Interestingly enough, sex has also been touted as an effective relief for migraines and its accompanying symptoms. Let’s dive in a little deeper.
Relief and Pleasure Go Hand-in-Hand
According to a study conducted by Stefan Evers, a neurologist at the University of Münster in Germany, sexual intercourse was found to be successful in treating migraines by providing either a partial or complete alleviation of the pain suffered. The study looked at 800 individuals with migraines, and 200 individuals with cluster headaches.
The results were astounding! 60 percent of individuals studied for migraines were found to have found some form of pain relief after sex, while 37 percent of the individuals studied for cluster headaches were also found to experience similar effects.
Fortune Does Not Always Favour The Sexually Active
Unfortunately, others in the study did not feel the same way, as one-third of these individuals had reported that their pain actually worsened after sex. To date, there is no conclusive evidence as to why this is so, though a couple of relatively convincing theories have emerged in recent times. The first being the physical strain that it can cause your body. Similar to exercise, sex is a physical activity, which can sometimes exert pressure on an individual’s back and neck. Besides that, sex can also increase blood pressure and cause an individual’s cerebral blood vessels to dilate, in turn triggering a migraine attack.

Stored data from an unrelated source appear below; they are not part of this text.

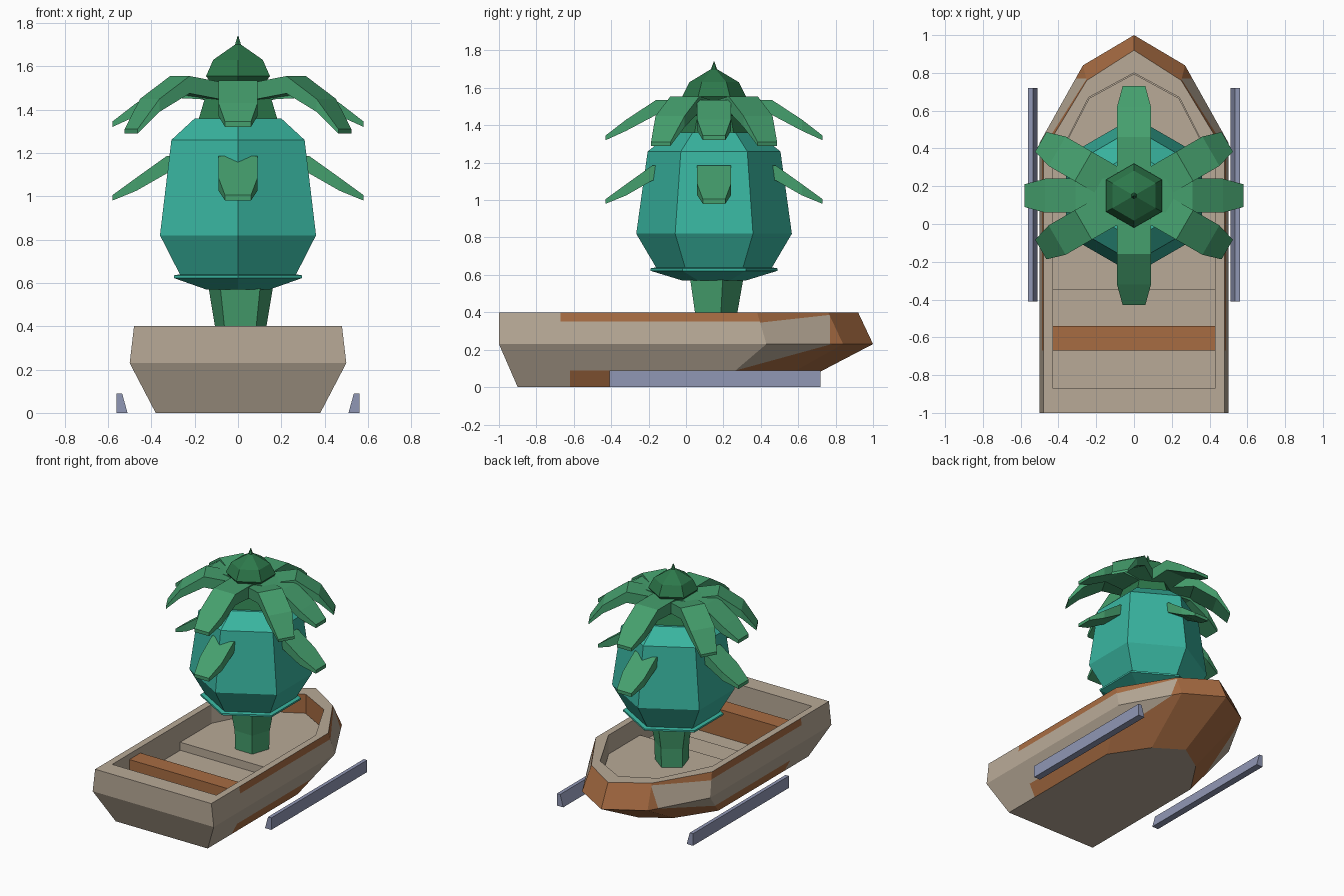
import bpy, bmesh, math
from mathutils import Vector

if "Cube" in bpy.data.objects:
    bpy.data.objects.remove(bpy.data.objects["Cube"])


def mat(name, rgb):
    m = bpy.data.materials.new(name)
    m.diffuse_color = (*rgb, 1)
    m.use_nodes = True
    m.node_tree.nodes["Principled BSDF"].inputs["Base Color"].default_value = m.diffuse_color
    return m


TAN = mat("weathered tan", (.48, .40, .31))
BROWN = mat("rust brown", (.39, .15, .055))
TEAL = mat("teal", (.04, .46, .35))
LEAF = mat("leaf green", (.06, .35, .155))
DARK = mat("dark green", (.026, .19, .07))
SLATE = mat("slate blue", (.28, .31, .46))


def finish(bm, name, *mats):
    bmesh.ops.recalc_face_normals(bm, faces=bm.faces[:])
    me = bpy.data.meshes.new(name)
    bm.to_mesh(me)
    bm.free()
    for m in mats:
        me.materials.append(m)
    ob = bpy.data.objects.new(name, me)
    bpy.context.collection.objects.link(ob)
    return ob


def loft(bm, rings):
    """Skin closed rings of equal length and cap both ends."""
    vs = [[bm.verts.new(p) for p in r] for r in rings]
    n = len(vs[0])
    for a, b in zip(vs, vs[1:]):
        for i in range(n):
            j = (i + 1) % n
            bm.faces.new((a[i], a[j], b[j], b[i]))
    bm.faces.new(vs[0][::-1])
    bm.faces.new(vs[-1])


def ring(half, z):
    """Mirror a half outline (stern to bow tip) into a closed ring."""
    return [(x, y, z) for x, y in half] + [(-x, y, z) for x, y in half[-2::-1]]


def box(name, x, y0, y1, z0, z1, m):
    bm = bmesh.new()
    loft(bm, [[(-x, y0, z), (x, y0, z), (x, y1, z), (-x, y1, z)] for z in (z0, z1)])
    return finish(bm, name, m)


# Boat hull: outer skin, rim, inner wall and floor
INNER = [(.43, -.87), (.43, .30), (.24, .67), (0, .80)]
bm = bmesh.new()
loft(bm, [
    ring([(.38, -.9), (.38, .16), (.20, .43), (0, .56)], 0),
    ring([(.50, -1), (.50, .43), (.27, .84), (0, 1)], .23),
    ring([(.48, -1), (.48, .38), (.25, .76), (0, .92)], .4),
    ring(INNER, .4),
    ring(INNER, .16),
])
bmesh.ops.recalc_face_normals(bm, faces=bm.faces[:])


def outer_side(f):
    n, c = f.normal, f.calc_center_median()
    return abs(n.x) > abs(n.y) and abs(n.z) < .98 and n.x * c.x > 0


def cut(upper, y0, y1, point, normal):
    """Cut the outer side faces of one band along a plane."""
    faces = []
    for f in bm.faces:
        c = f.calc_center_median()
        if outer_side(f) and (c.z > .23) == upper and y0 < c.y < y1:
            faces.append(f)
    geom = set(faces)
    for f in faces:
        geom.update(f.edges)
        geom.update(f.verts)
    bmesh.ops.bisect_plane(bm, geom=list(geom), dist=1e-5, plane_co=point, plane_no=normal)
    bm.normal_update()


cut(True, -1, .2, (0, 0, .35), (0, 0, 1))
cut(True, .3, 1, (0, .4, .345), (0, -.04, .36))
cut(True, -1, .2, (0, -.67, 0), (0, 1, 0))
cut(True, .3, 1, (0, .77, 0), (0, 1, 0))
cut(False, -1, .2, (0, 0, .09), (0, 0, 1))
cut(False, .3, 1, (0, .27, .09), (0, -.14, .51))
cut(False, -1, .2, (0, -.62, 0), (0, 1, 0))
for f in bm.faces:
    n, c = f.normal, f.calc_center_median()
    if abs(n.z) > .98:
        continue
    if outer_side(f):
        if c.z > .23:
            lim = .35 if c.y < .39 else .345 + (c.y - .4) * .111
            f.material_index = int((c.z > lim and c.y > -.67) or c.y > .77)
        else:
            lim = .09 + max(0, c.y - .27) * .275
            f.material_index = int(c.z < lim and c.y > -.62)
    elif abs(n.y) > abs(n.x) and c.y > .4:
        f.material_index = 1      # bow planks
finish(bm, "boat_hull", TAN, BROWN)

# Boat interior
box("bench", .428, -.67, -.54, .15, .36, BROWN)
box("floor_step", .428, -.35, -.07, .15, .20, TAN)
bm = bmesh.new()
deck = [(.428, -.07), (.428, .30), (.238, .665), (0, .795)]
loft(bm, [ring(deck, .15), ring(deck, .26)])
finish(bm, "bow_deck", TAN)

# Runners beside the boat
for side, name in ((-1, "left_runner"), (1, "right_runner")):
    bm = bmesh.new()
    prof = [(.51, 0), (.562, 0), (.562, .09), (.535, .09)]
    loft(bm, [[(side * x, y, z) for x, z in prof] for y in (-.41, .72)])
    finish(bm, name, SLATE)

CY = .15  # plant axis


def turned(name, profile, sides, m, start=-math.pi / 2, cx=0.0):
    """Faceted solid of revolution; profile is (radius, height)."""
    bm = bmesh.new()
    loft(bm, [[(cx + r * math.cos(start + math.tau * i / sides),
                CY + r * math.sin(start + math.tau * i / sides), z)
               for i in range(sides)] for r, z in profile])
    return finish(bm, name, m)


# Plant stem, bulb and crown
turned("stem", [(.12, .25), (.125, .4), (.16, .60)], 5, LEAF, start=.3, cx=.012)
turned("bulb", [(.17, .57), (.34, .622), (.34, .635), (.31, .64), (.416, .82),
                (.355, 1.26), (.23, 1.36)], 6, TEAL)
turned("crown", [(.21, 1.355), (.15, 1.53), (.17, 1.555), (.132, 1.63),
                 (.016, 1.70), (.002, 1.74)], 6, DARK)


def leaf(name, angle, stations):
    """Drooping leaf; stations are (reach, top height, half width, thickness)."""
    d = Vector((math.cos(angle), math.sin(angle), 0))
    s = Vector((-d.y, d.x, 0))
    bm = bmesh.new()
    rings = []
    for r, z, w, t in stations:
        p = Vector((0, CY, z)) + d * r
        low = Vector((0, 0, t))
        rings.append([p - s * w, p + s * w, p + s * w - low, p - s * w - low])
    loft(bm, rings)
    return finish(bm, name, LEAF)


UPPER = [(.10, 1.535, .09, .09), (.31, 1.535, .09, .08), (.47, 1.43, .09, .06), (.58, 1.345, .06, .025)]
DIAGONAL = [(.10, 1.52, .09, .08), (.31, 1.555, .09, .08), (.47, 1.45, .09, .06), (.57, 1.31, .06, .02)]
LOWER = [(.25, 1.19, .09, .08), (.33, 1.185, .09, .08), (.47, 1.085, .09, .06), (.58, 1.005, .06, .025)]
for i in range(4):
    leaf(f"upper_leaf_{i + 1}", i * math.pi / 2, UPPER)
    leaf(f"lower_leaf_{i + 1}", i * math.pi / 2, LOWER)
for i, deg in enumerate((30, 150, 210, 330)):
    leaf(f"diagonal_leaf_{i + 1}", math.radians(deg), DIAGONAL)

And Mark W. Green, MD, a professor of neurology, anesthesiology, and rehabilitation medicine at the Icahn School of Medicine in Mount Sinai, New York has supporting inferences to back this theory which coincides with the aforementioned narrative. According to Dr. Green, headaches during sex are most apparent in individuals who suffer from migraines because of one simple factor – a genetic predisposition to develop headaches.
Dr. Green claims that sex can cause three different type of headaches – explosive, tension, and positional headaches. Explosive headaches refer to headaches that occur when an individual orgasms, and has similar symptoms as to that of a brain haemorrhage. A tension headache, on the other hand, is a result of stress, and usually goes away after 20 minutes. Positional headaches are often mild in nature, and can go away after 24 hours, but can sometimes be difficult to diagnose if it is caused by an epidural or spinal surgery.
However, Alexander Mauskop, neurologist and Director of the New York Headache Centre, did offer an alternate theory. He claimed that achieving orgasms can enable the release of ‘feel-good’ hormones known as endorphins, which could help in reducing the pain. These hormones are also dubbed as the human body’s pain killer. But this theory did come with a complexity of its own, as it also birthed the finding that certain individuals with migraines do not actually like physical contact due to sensitivity towards light, sound and touch.
So, Can I Have Sex to Relieve Migraine?
In short, yes, headaches can be relieved by the release of endorphins through the body. Based on various extensive studies, a majority of respondents feel the same way. But if sex does not work for you, try incorporating other activities that can help to release endorphins, such as exercise or indulging in laughter.
If sex does indeed work for you, then you owe it to yourself to live a migraine-free life with lots of healthy sexual intercourse. However, it is important to note that intercourse is not considered a clinically verified treatment or solution for migraine as its symptoms may vary across individuals. Therefore, it is essential to seek advice from a neurologist for proper diagnosis and treatment.
Hello Health Group does not provide medical advice, diagnosis or treatment.